“A company is an artificial person and can only contract through agents. The normal mode of signing is to use the words ‘on behalf of the Company’ and if the Director, as an agent of the company signs the contract for the company, no personal liability is attached to him. The Directors thus under Section 46 of the Companies Act, 1956 can sign the contracts for the Company, which binds the Company, unless the Articles of Association of the Company or any resolution of the Board of Directors restricts or takes away such authority. The Directors are not personally liable, unless it appears that they take personal liability. The Directors may be made personally liable in damages, where they act beyond their powers; act by making negligent misrepresentation; acts in violation of the provisions of the Companies Act such as Section 77 or plays fraud representing the company.
Clause 4.3 (f) (iv) of The U.P. Electricity Supply Code, 2005 provides that outstanding dues will be first charge on the assets of the company and the licensee shall ensure that this is entered in the agreement with the new applicant.
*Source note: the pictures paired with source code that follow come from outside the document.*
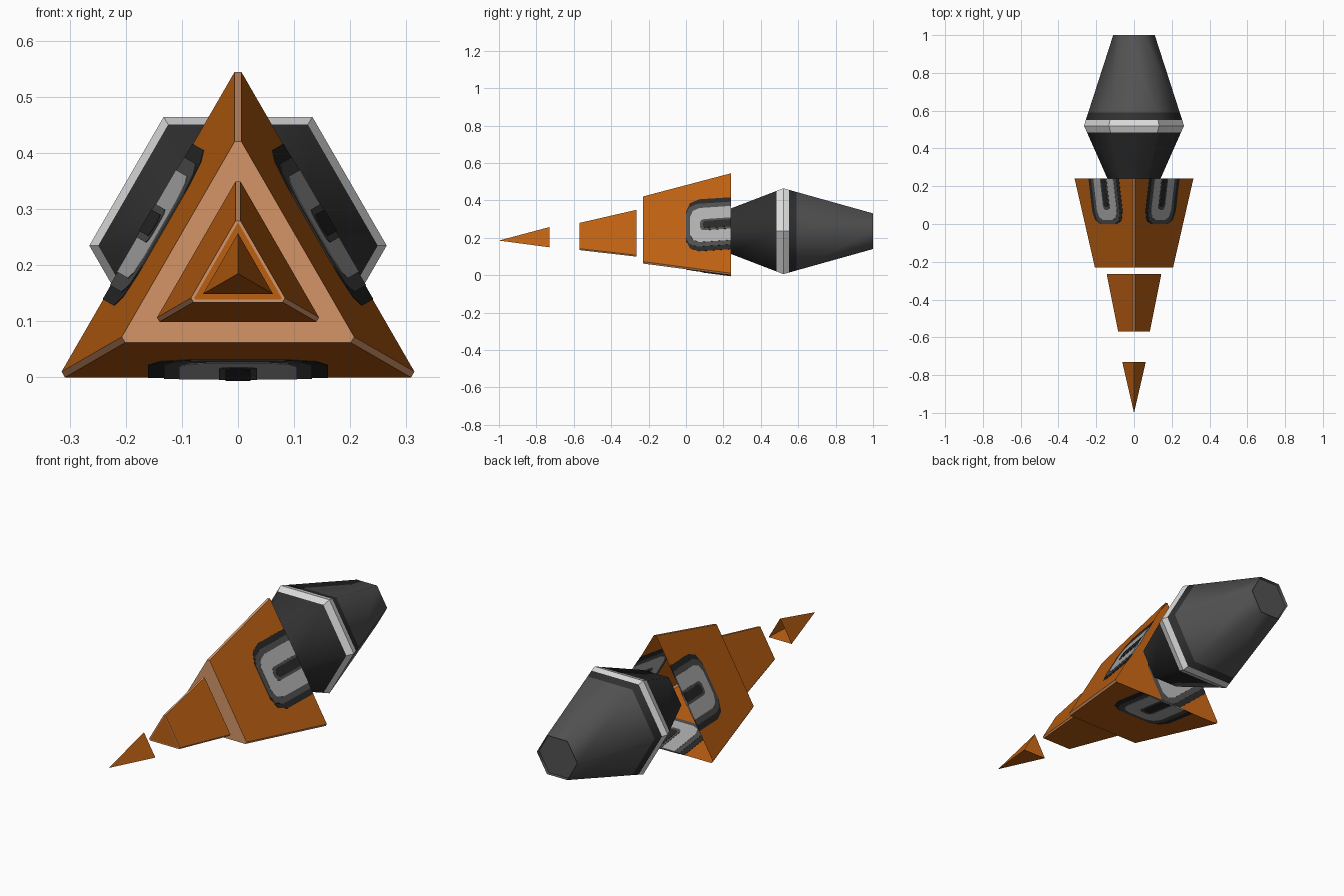
import bpy, bmesh, math
from mathutils import Vector

if "Cube" in bpy.data.objects:
    bpy.data.objects.remove(bpy.data.objects["Cube"])

ZC = 0.185          # axis height of the triangular hull
S3 = math.sqrt(3)


def material(name, r, g, b):
    m = bpy.data.materials.new(name)
    m.diffuse_color = (r, g, b, 1)
    m.use_nodes = True
    m.node_tree.nodes["Principled BSDF"].inputs["Base Color"].default_value = m.diffuse_color
    return m


ORANGE = material("orange", 0.50, 0.115, 0.006)
TAN = material("pale orange trim", 0.66, 0.30, 0.14)
BLACK = material("near black", 0.022, 0.022, 0.022)
DARK = material("dark grey", 0.075, 0.075, 0.075)
FRONT = material("engine charcoal", 0.030, 0.030, 0.030)
REAR = material("engine grey", 0.085, 0.085, 0.085)
LIGHT = material("light grey", 0.42, 0.42, 0.42)
WHITE = material("pale grey band", 0.72, 0.72, 0.72)


def finish(name, bm, mats):
    mesh = bpy.data.meshes.new(name)
    bm.to_mesh(mesh)
    bm.free()
    for m in mats:
        mesh.materials.append(m)
    ob = bpy.data.objects.new(name, mesh)
    bpy.context.collection.objects.link(ob)
    return ob


def triangle(r, y, c):
    """Triangle of inradius r with its corners chamfered by c."""
    corners = [Vector((2 * r * math.cos(a), y, ZC + 2 * r * math.sin(a)))
               for a in (math.radians(90 + 120 * k) for k in range(3))]
    pts = []
    for k in range(3):
        p = corners[k]
        for q in (corners[k - 1], corners[(k + 1) % 3]):
            pts.append(p + (q - p).normalized() * c)
    return pts


def hull_section(name, y0, r0, y1, r1, c, inner=None):
    """Tapered shell, open at the back, trimmed edges and closed front."""
    bm = bmesh.new()
    a = [bm.verts.new(p) for p in triangle(r0, y0, c)]
    b = [bm.verts.new(p) for p in triangle(r1, y1, c)]
    for i in range(6):
        j = (i + 1) % 6
        f = bm.faces.new((a[i], b[i], b[j], a[j]))
        f.material_index = 1 if i % 2 == 0 else 0
    cap = bm.faces.new(a)
    cap.material_index = 1
    bmesh.ops.recalc_face_normals(bm, faces=bm.faces[:])
    if inner:
        bmesh.ops.inset_individual(bm, faces=[cap], thickness=inner)
        cap.material_index = 0
    return finish(name, bm, [ORANGE, TAN])


# Hull
Y0, R0, Y1, R1 = -0.23, 0.123, 0.24, 0.185
hull_section("main_hull", Y0, R0, Y1, R1, 0.012)
hull_section("middle_hull", -0.57, 0.051, -0.265, 0.086, 0.009, 0.006)

# Hollow nose tip
bm = bmesh.new()
tip = bm.verts.new((0, -1, ZC))
ring = [bm.verts.new((0.072 * math.cos(a), -0.73, ZC + 0.072 * math.sin(a)))
        for a in (math.radians(90 + 120 * k) for k in range(3))]
for k in range(3):
    bm.faces.new((tip, ring[k], ring[(k + 1) % 3]))
bmesh.ops.recalc_face_normals(bm, faces=bm.faces[:])
finish("nose_tip", bm, [ORANGE])


def plate(name, angle, half, y0, corner, layer, mat):
    """Thin plate lying in a sloping hull face, rounded at its front end."""
    n = Vector((math.cos(angle), 0, math.sin(angle)))
    t = Vector((-n.z, 0, n.x))
    k = corner * 0.3
    right = [(half, Y1), (half, y0 + corner), (half - k, y0 + k), (half - corner, y0)]
    outline = right + [(-u, y) for u, y in reversed(right)]
    bm = bmesh.new()
    rings = []
    for off in (-layer * 0.0012, layer * 0.0012):
        vs = []
        for u, y in outline:
            r = R0 + (R1 - R0) * (y - Y0) / (Y1 - Y0) + off
            vs.append(bm.verts.new(Vector((0, y, ZC)) + n * r + t * u))
        rings.append(vs)
        bm.faces.new(vs)
    m = len(outline)
    for i in range(m):
        j = (i + 1) % m
        bm.faces.new((rings[0][i], rings[0][j], rings[1][j], rings[1][i]))
    bmesh.ops.recalc_face_normals(bm, faces=bm.faces[:])
    finish(name, bm, [mat])


# U-shaped vents on the three hull faces
for i, deg in enumerate((270, 30, 150)):
    a = math.radians(deg)
    plate(f"vent_surround_{i}", a, 0.160, 0.00, 0.07, 1, BLACK)
    plate(f"vent_frame_{i}", a, 0.132, 0.00, 0.06, 2, DARK)
    plate(f"vent_u_{i}", a, 0.105, 0.022, 0.05, 3, LIGHT)
    plate(f"vent_slot_edge_{i}", a, 0.034, 0.075, 0.02, 4, DARK)
    plate(f"vent_slot_{i}", a, 0.022, 0.09, 0.015, 5, BLACK)


def hex_section(name, rows, mat, cap_y=None):
    """Six-sided tapered section along y, rows of (y, radius)."""
    bm = bmesh.new()
    rings = [[bm.verts.new((r * math.cos(k * math.pi / 3), y,
                            0.235 + r * math.sin(k * math.pi / 3)))
              for k in range(6)] for y, r in rows]
    for p, q in zip(rings, rings[1:]):
        for k in range(6):
            j = (k + 1) % 6
            bm.faces.new((p[k], p[j], q[j], q[k])).smooth = len(rows) == 2
    if cap_y is not None:
        bm.faces.new(rings[cap_y])
    bmesh.ops.recalc_face_normals(bm, faces=bm.faces[:])
    return finish(name, bm, [mat])


# Engine: front cone, pale band, dark ring, rear cone with recessed end
def rear_r(y):
    return 0.265 - (y - 0.52) * 0.155 / 0.48


hex_section("engine_front", [(0.23, 0.136), (0.485, 0.249)], FRONT, 0)
hex_section("engine_band", [(0.485, 0.249), (0.52, 0.265), (0.55, rear_r(0.55))], WHITE)
hex_section("engine_ring", [(0.55, rear_r(0.55)), (0.59, rear_r(0.59))], FRONT)
hex_section("engine_rear", [(0.59, rear_r(0.59)), (1.0, 0.11)], REAR)
hex_section("engine_end", [(1.0, 0.11), (0.985, 0.108)], REAR, 1)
Sub-clause (v) provides that recovery proceedings against the defaulting consumer, and where the consumer is a company, from the directors of the Company, shall be ensured.
It is only after the assets of the Company are unable to meet the demand of the department then recovery proceedings may be initiated against the Directors of the Company. Clause (v) of Para 4.3 (f) of the Supply Code provides that where a financial institution has auctioned the property without consideration to licensee’s charge on assets, claims may be lodged with the concerned financial institution with diligent pursuance. The Directors manage the company for its shareholders. They are in charge of the management and the business of the Company for the benefit of the shareholders. They are not liable for the dues of the company on the ground that they have signed an agreement on behalf of the company, unless there is specific provision, or when they agree under the agreement or execute personal guarantees or bonds for due payment of the amount.”